Jake Paul vs. Ben Askren LG G1 OLED TV review SpaceX to send Artemis astronauts to moon Game of Thrones at 10 Apple's April 20 iPad event Child tax credit's monthly check

Buzz Out Loud 826: Introducing the Jabra Weimaraner

That's the dog-sized Bluetooth headset you can buy to go with today's REAL news item, the new BlackBerry Storm: announced but not released. Until it comes out, though, it's basking in the warm glow of the "meeting and maybe exceeding expectations" judgmen

That's the dog-sized Bluetooth headset you can buy to go with today's real news item, the new BlackBerry Storm: announced but not released. Until it comes out, though, it's basking in the warm glow of the "meeting and maybe exceeding expectations" judgments coming from the media. In sum, it sounds cool. And Google decides it's high time they made some money on that whole YouTube thing.

Listen now: Download today's podcast


BlackBerry Storm 9500 hands-on

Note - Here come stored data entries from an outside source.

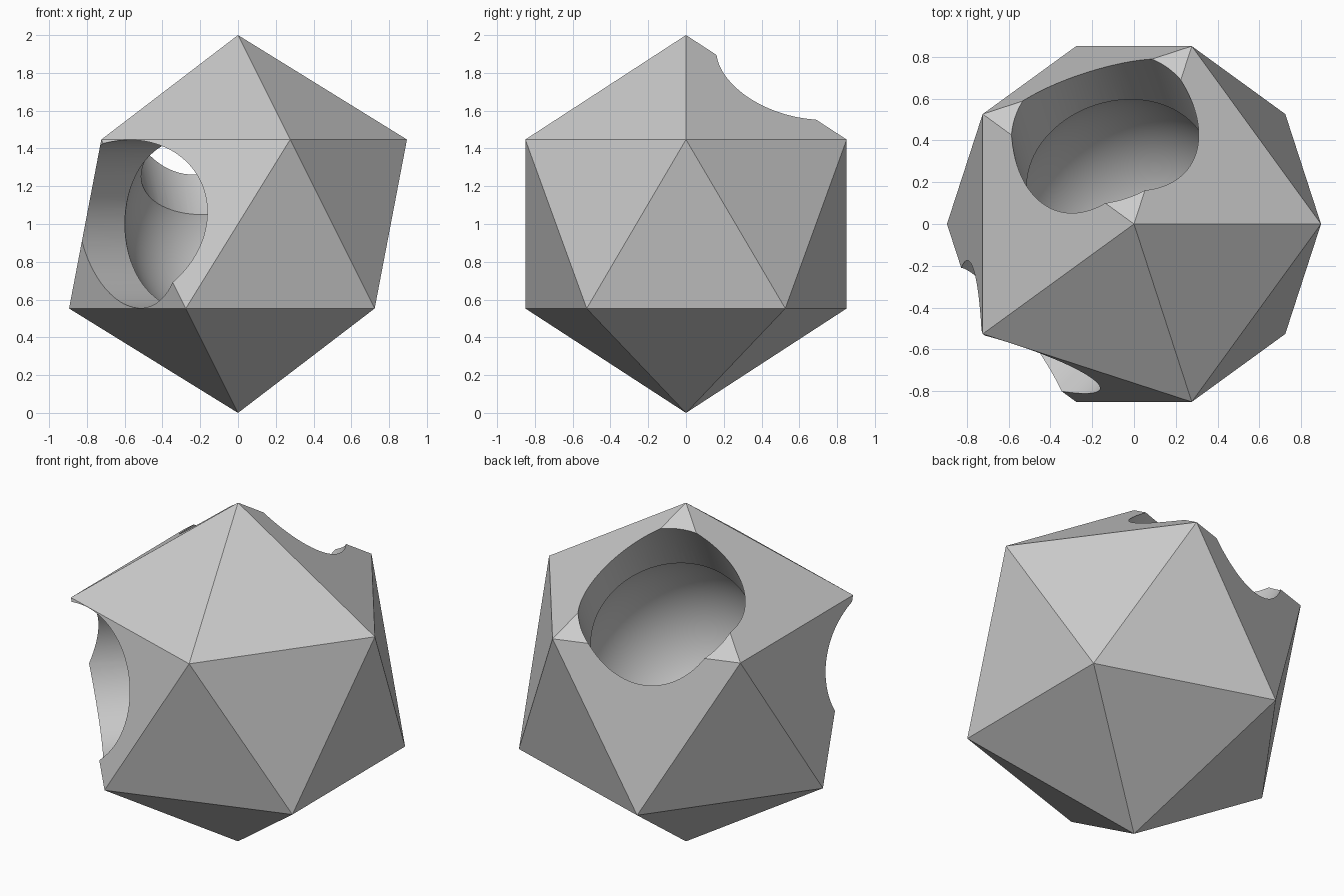
import bpy
import math
from mathutils import Vector

cube = bpy.data.objects.get("Cube")
if cube:
    bpy.data.objects.remove(cube, do_unlink=True)

CENTRE = Vector((0, 0, 1))
BORE_RADIUS = 0.445
CAVITY_RADIUS = 0.6

# One plain grey material
grey = bpy.data.materials.new("light_grey")
grey.use_nodes = True
colour = (0.6, 0.6, 0.6, 1)
grey.diffuse_color = colour
grey.node_tree.nodes["Principled BSDF"].inputs["Base Color"].default_value = colour


def name_active(name):
    obj = bpy.context.active_object
    obj.name = name
    obj.data.materials.append(grey)
    return obj


def add_bore(name, direction):
    """Cylinder running from the centre outwards along a direction."""
    axis = Vector(direction).normalized()
    length = 1.5
    bpy.ops.mesh.primitive_cylinder_add(
        vertices=96, radius=BORE_RADIUS, depth=length,
        location=CENTRE + axis * length / 2,
        rotation=axis.to_track_quat('Z', 'Y').to_euler())
    return name_active(name)


# Twenty-sided solid standing on a point
bpy.ops.mesh.primitive_ico_sphere_add(subdivisions=1, radius=1, location=CENTRE)
body = name_active("hollow_icosahedron")

# Round inner cavity
bpy.ops.mesh.primitive_uv_sphere_add(
    segments=96, ring_count=48, radius=CAVITY_RADIUS, location=CENTRE)
cutters = [name_active("cavity_cutter")]

# Level bore to the front right, and bore square to the upper back face
tilt, turn = math.asin(0.795), math.radians(108)
cutters.append(add_bore("front_bore_cutter", (-1, -1, 0)))
cutters.append(add_bore("back_bore_cutter", (
    math.cos(tilt) * math.cos(turn),
    math.cos(tilt) * math.sin(turn),
    math.sin(tilt))))

# Cut the cavity and both bores out of the solid
bpy.ops.object.select_all(action='DESELECT')
body.select_set(True)
bpy.context.view_layer.objects.active = body
for cutter in cutters:
    cutter.hide_render = True
    cut = body.modifiers.new(cutter.name, 'BOOLEAN')
    cut.operation = 'DIFFERENCE'
    cut.solver = 'EXACT'
    cut.object = cutter
    bpy.ops.object.modifier_apply(modifier=cut.name)
    bpy.data.objects.remove(cutter, do_unlink=True)

# Smooth bores and cavity, crisp outer facets and rims
bpy.ops.object.shade_smooth_by_angle(angle=math.radians(25))
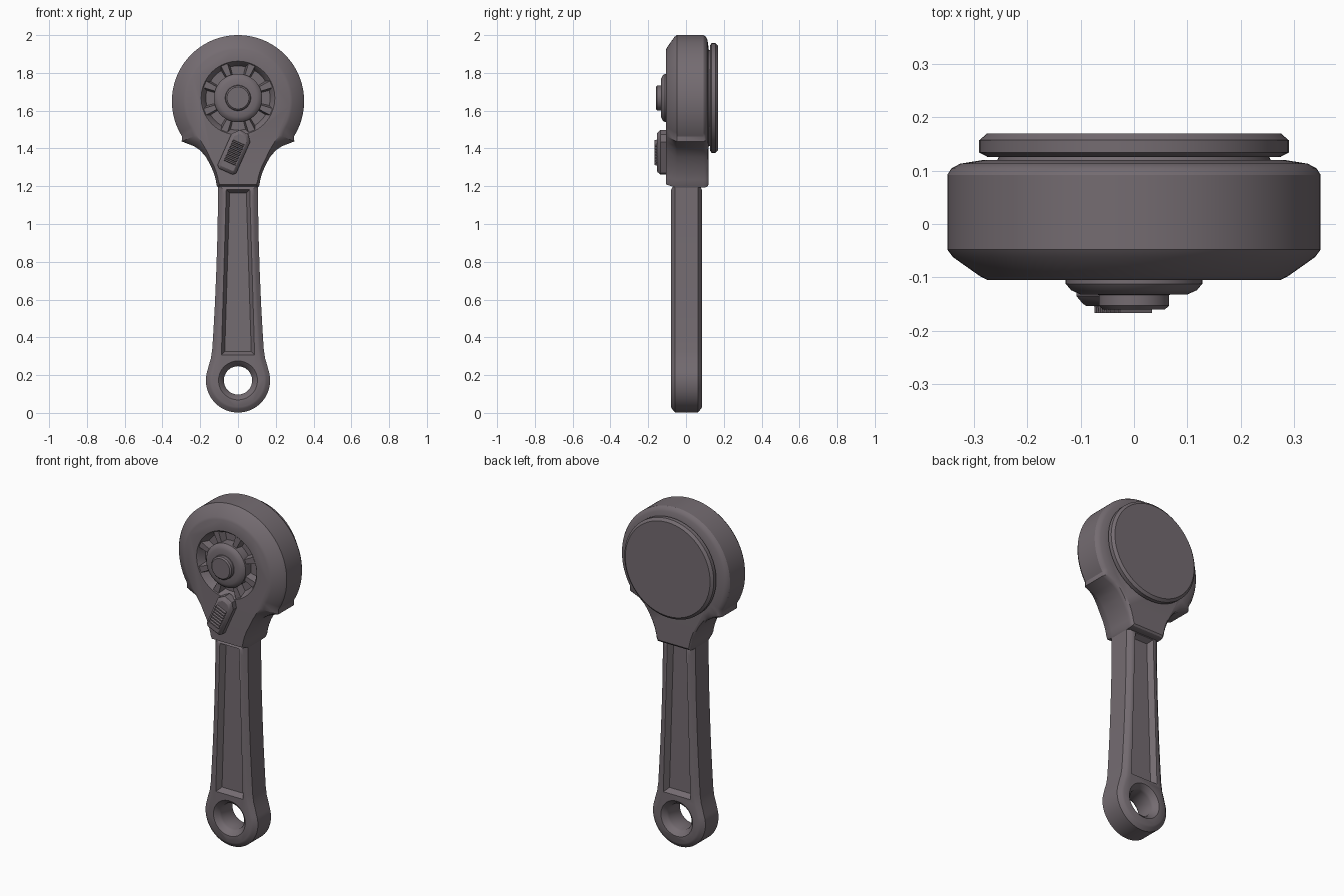
import bpy, bmesh, math
from mathutils import Vector, Matrix

cube = bpy.data.objects.get("Cube")
if cube:
    bpy.data.objects.remove(cube, do_unlink=True)

steel = bpy.data.materials.new("dark warm grey")
steel.use_nodes = True
colour = (0.175, 0.149, 0.165, 1)
steel.diffuse_color = colour
steel.node_tree.nodes["Principled BSDF"].inputs["Base Color"].default_value = colour


def finish(name, bm, angle=30):
    bmesh.ops.recalc_face_normals(bm, faces=bm.faces)
    mesh = bpy.data.meshes.new(name)
    bm.to_mesh(mesh)
    bm.free()
    mesh.materials.append(steel)
    obj = bpy.data.objects.new(name, mesh)
    bpy.context.collection.objects.link(obj)
    bpy.ops.object.select_all(action='DESELECT')
    obj.select_set(True)
    bpy.context.view_layer.objects.active = obj
    bpy.ops.object.shade_smooth_by_angle(angle=math.radians(angle))
    return obj


def bridge(bm, rings):
    """Skin a stack of equal rings and cap both ends."""
    loops = [[bm.verts.new(p) for p in ring] for ring in rings]
    n = len(loops[0])
    for a, b in zip(loops, loops[1:]):
        for i in range(n):
            bm.faces.new((a[i], a[(i + 1) % n], b[(i + 1) % n], b[i]))
    bm.faces.new(loops[0])
    bm.faces.new(loops[-1])


def inset(points, dist):
    """Move a clockwise x, z outline inwards."""
    out = []
    for i, p in enumerate(points):
        a = (p - points[i - 1]).normalized()
        b = (points[(i + 1) % len(points)] - p).normalized()
        na, nb = Vector((a.y, -a.x)), Vector((b.y, -b.x))
        out.append(p + (na + nb) / max(0.5, 1 + na.dot(nb)) * dist)
    return out


def loft(name, outer, inner, layers):
    """Stack outlines along y; each layer is (y, blend from outer to inner)."""
    bm = bmesh.new()
    rings = []
    for y, t in layers:
        ring = [a.lerp(b, t) for a, b in zip(outer, inner)]
        rings.append([(p.x, y, p.y) for p in ring])
    bridge(bm, rings)
    return finish(name, bm)


def turned(name, z, profile, segments=64):
    """Solid of revolution about the y direction; profile is (y, radius)."""
    bm = bmesh.new()
    bridge(bm, [[(r * math.cos(t), y, z + r * math.sin(t))
                 for t in (math.tau * i / segments for i in range(segments))]
                for y, r in profile])
    return finish(name, bm)


def cut(obj, cutter):
    cutter.hide_render = True
    mod = obj.modifiers.new("cut", 'BOOLEAN')
    mod.operation, mod.solver, mod.object = 'DIFFERENCE', 'EXACT', cutter
    bpy.ops.object.select_all(action='DESELECT')
    bpy.context.view_layer.objects.active = obj
    obj.select_set(True)
    bpy.ops.object.modifier_apply(modifier=mod.name)
    bpy.data.objects.remove(cutter, do_unlink=True)
    bpy.ops.object.shade_smooth_by_angle(angle=math.radians(30))


def mirrored(right):
    """Close a right-hand outline, listed top to bottom, with its mirror."""
    pts = [Vector(p) for p in right]
    return pts + [Vector((-p.x, p.y)) for p in reversed(pts) if abs(p.x) > 1e-4]


def arc(cz, r, start, end, n):
    angles = [math.radians(start + (end - start) * i / n) for i in range(n + 1)]
    return [(r * math.sin(a), cz + r * math.cos(a)) for a in angles]


# Head: round housing that sweeps into a tapered neck
CZ = 1.667
outer = arc(1.65, 0.35, 0, 122, 36)
outer += [(0.298, 1.437), (0.235, 1.413), (0.20, 1.39), (0.17, 1.355), (0.145, 1.31),
          (0.128, 1.27), (0.118, 1.235), (0.113, 1.205), (0.106, 1.193)]
inner = arc(1.65, 0.275, 0, 122, 36)
inner += [(0.222, 1.47), (0.195, 1.437), (0.17, 1.395), (0.148, 1.35), (0.128, 1.31),
          (0.115, 1.275), (0.107, 1.245), (0.103, 1.225), (0.097, 1.21)]
head = loft("head", mirrored(outer), mirrored(inner),
            [(-0.105, 1), (-0.098, 0.82), (-0.062, 0.14), (-0.048, 0), (0.092, 0),
             (0.104, 0.1), (0.113, 0.32), (0.12, 0.9)])
cut(head, turned("dial_cutter", CZ, [(-0.2, 0.197), (-0.105, 0.195), (-0.095, 0.186), (-0.06, 0.17)]))

# Dial inside the front pocket, with a raised centre button
turned("dial_hub", CZ, [(-0.05, 0.128), (-0.112, 0.128), (-0.124, 0.118), (-0.132, 0.10),
                        (-0.132, 0.068), (-0.135, 0.064)])
turned("dial_button", CZ, [(-0.12, 0.066), (-0.153, 0.066), (-0.16, 0.058)])
bm = bmesh.new()
for k in range(8):
    made = bmesh.ops.create_cube(bm, size=1)["verts"]
    for v in made:
        wide = 0.062 if v.co.z > 0 else 0.036
        if v.co.y < 0:
            wide *= 0.6
        v.co = Vector((v.co.x * wide, -0.078 + v.co.y * 0.046, 0.148 + v.co.z * 0.084))
    turn = Matrix.Rotation(math.radians(22.5 + 45 * k), 4, 'Y')
    bmesh.ops.transform(bm, matrix=Matrix.Translation((0, 0, CZ)) @ turn, verts=made)
finish("dial_spokes", bm)

# Back cap on a narrower collar
turned("back_collar", CZ, [(0.11, 0.26), (0.135, 0.25)])
turned("back_cap", CZ, [(0.126, 0.275), (0.134, 0.29), (0.157, 0.29), (0.17, 0.275)])

# Handle: flared grip ending in a hanging ring
RING_Z = 0.172
right = [(0.106, 1.21), (0.106, 1.15), (0.107, 1.05), (0.11, 0.9), (0.115, 0.75),
         (0.122, 0.58), (0.131, 0.42), (0.136, 0.34), (0.143, 0.29), (0.155, 0.25)]
right += arc(RING_Z, 0.17, 70, 180, 22)
grip = mirrored(right)
handle = loft("handle", grip, inset(grip, 0.03),
              [(-0.08, 1), (-0.074, 0.63), (-0.058, 0), (0.063, 0), (0.079, 0.63), (0.085, 1)])
cut(handle, turned("ring_cutter", RING_Z, [(-0.12, 0.125), (-0.08, 0.103), (-0.058, 0.08),
                                           (-0.045, 0.075), (0.05, 0.075), (0.063, 0.08),
                                           (0.085, 0.103), (0.12, 0.125)]))

# Long tapered recesses on both broad sides of the handle
for side, face in ((-1, 0.08), (1, 0.085)):
    bm = bmesh.new()
    rings = []
    for depth, grow in ((-0.032, 0), (0, 0.018), (0.02, 0.03)):
        y = side * (face + depth)
        rings.append([(-0.044 - grow, y, 1.165 + grow), (0.044 + grow, y, 1.165 + grow),
                      (0.07 + grow, y, 0.325 - grow), (-0.07 - grow, y, 0.325 - grow)])
    bridge(bm, rings)
    cut(handle, finish("recess_cutter", bm))

# Direction lever: tilted block with a ribbed thumb pad
tilt = Matrix.Translation((-0.02, 0, 1.378)) @ Matrix.Rotation(math.radians(24), 4, 'Y')
block = [Vector(p) for p in ((-0.022, 0.122), (0.03, 0.118), (0.054, 0.085), (0.054, -0.095),
                             (0.04, -0.11), (-0.04, -0.11), (-0.054, -0.095), (-0.054, 0.085))]
lever = loft("direction_lever", block, inset(block, 0.018),
             [(-0.09, 0), (-0.135, 0), (-0.15, 0.65), (-0.154, 1)])
lever.matrix_world = tilt
bm = bmesh.new()
for k in range(7):
    made = bmesh.ops.create_cube(bm, size=1)["verts"]
    for v in made:
        thick = 0.007 if v.co.y < 0 else 0.014
        v.co = Vector((v.co.x * 0.066, -0.158 + v.co.y * 0.018, v.co.z * thick + 0.018 * (k - 3)))
ribs = finish("lever_ribs", bm)
ribs.matrix_world = tilt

YouTube adds affiliate links to its videos; Amazon and iTunes downloads

Google launches AdSense for games

CEA: Economy down, TV sales up

Yahoo-AOL: An integration nightmare on deck

Data mining doesn’t work

Dutch to MBTA: Sorry CharlieCard. Your crypto is crap-o

Mobile tracking reveals spending

Steve Jobs patents “The Dock”

DMCA exemption time

Keith: Ninja Air


Tom broke my spirit
I was listening to episode 825 driving into work at IBM’s advanced semiconductor design and manufacturing facility in East Fishkill, N.Y., [http://www-03.ibm.com/technology/] and reflecting on the cool stuff we’ve been working on in the last year or two. The PS3, Xbox 360, and Wii chips, High K metal gate [http://hardware.slashdot.org/article.pl?sid=08/04/15/2027239], airgap [http://www.eetimes.com/showArticle.jhtml?articleID=199203911], high end chips for IBM servers, etc.

Then at 1:30 into the episode I hear Tom tell me that Intel is the only chip design/manufacturer of note left now that AMD is out of the fab business. Ouch!

Brian the sad engi-nerd, Poughkeepsie, N.Y.

Thin-film solar cells + Origami = compact energy solution?

I’ve been hearing/reading more about thin-film solar cells and I think it’s great stuff--check out a couple articles:

But then, I thought about this really interesting video about using origami for engineering/packaging efforts:

So…put them together and you’ve probably got a way to have a back packable solar cell that might cover a 10 person tent! Or a sail, umbrella, etc.

Other misc questions I have on solar energy:
My big question about solar is the amount of energy used to create the cells, materials needed (and their cost to obtain), and how long these solar cells will last. Can solar cells be reused/recycled? Can they be biodegradable? Is Solar thermal (think Sterling engine) the better way to harness the solar energy? What about UV light energy--any way to convert that?




For the sake of some privacy, please don’t use my name or e-mail address…just call me a “Comm-dude at Air Force Space Command.”

Want some cool news about Cyber…see 2/3 way down in msg below. While the AF is not standing up a separate Major Command, we are standing up an organization known as a Numbered Air Force for Cyber — wooohooo.

AF leaders met last week (for CORONA) and decided to establish a Numbered Air Force for cyber operations within Air Force Space Command and discussed how the Air Force will continue to develop capabilities in this new domain and train personnel to execute this new mission. This will be 24th AF.

“The conduct of cyber operations is a complex issue, as DoD and other interagency partners have substantial equity in the cyber arena,” said Mr. Donley. “We will continue to do our part to increase Air Force cyber capabilities and institutionalize our cyber mission.”

Locations for the new nuclear command and cyber NAF were not addressed and require further deliberation.

Other key AF issues discussed include an update on the status of joint basing initiatives, the development of a common Logistics Standardization Evaluation Program, and review of the concept of integrating the networks used to repair the Air Force’s weapon systems.

AFSPC Communications and Information

Howdy Y'all,

Just while you're all bust ranting about how great it is that all products going forward will need to have removable batteries, (while is great I know) but what about things like Bluetooth headsets, those disposable electric toothbrushes (http://www.oralb.com/us/products/manual/pulsar/)

I know this might seems like silliness, but I'm still holding out for the Bluetooth earbuds aren't the same size as a small dog.

Dave The Software Developer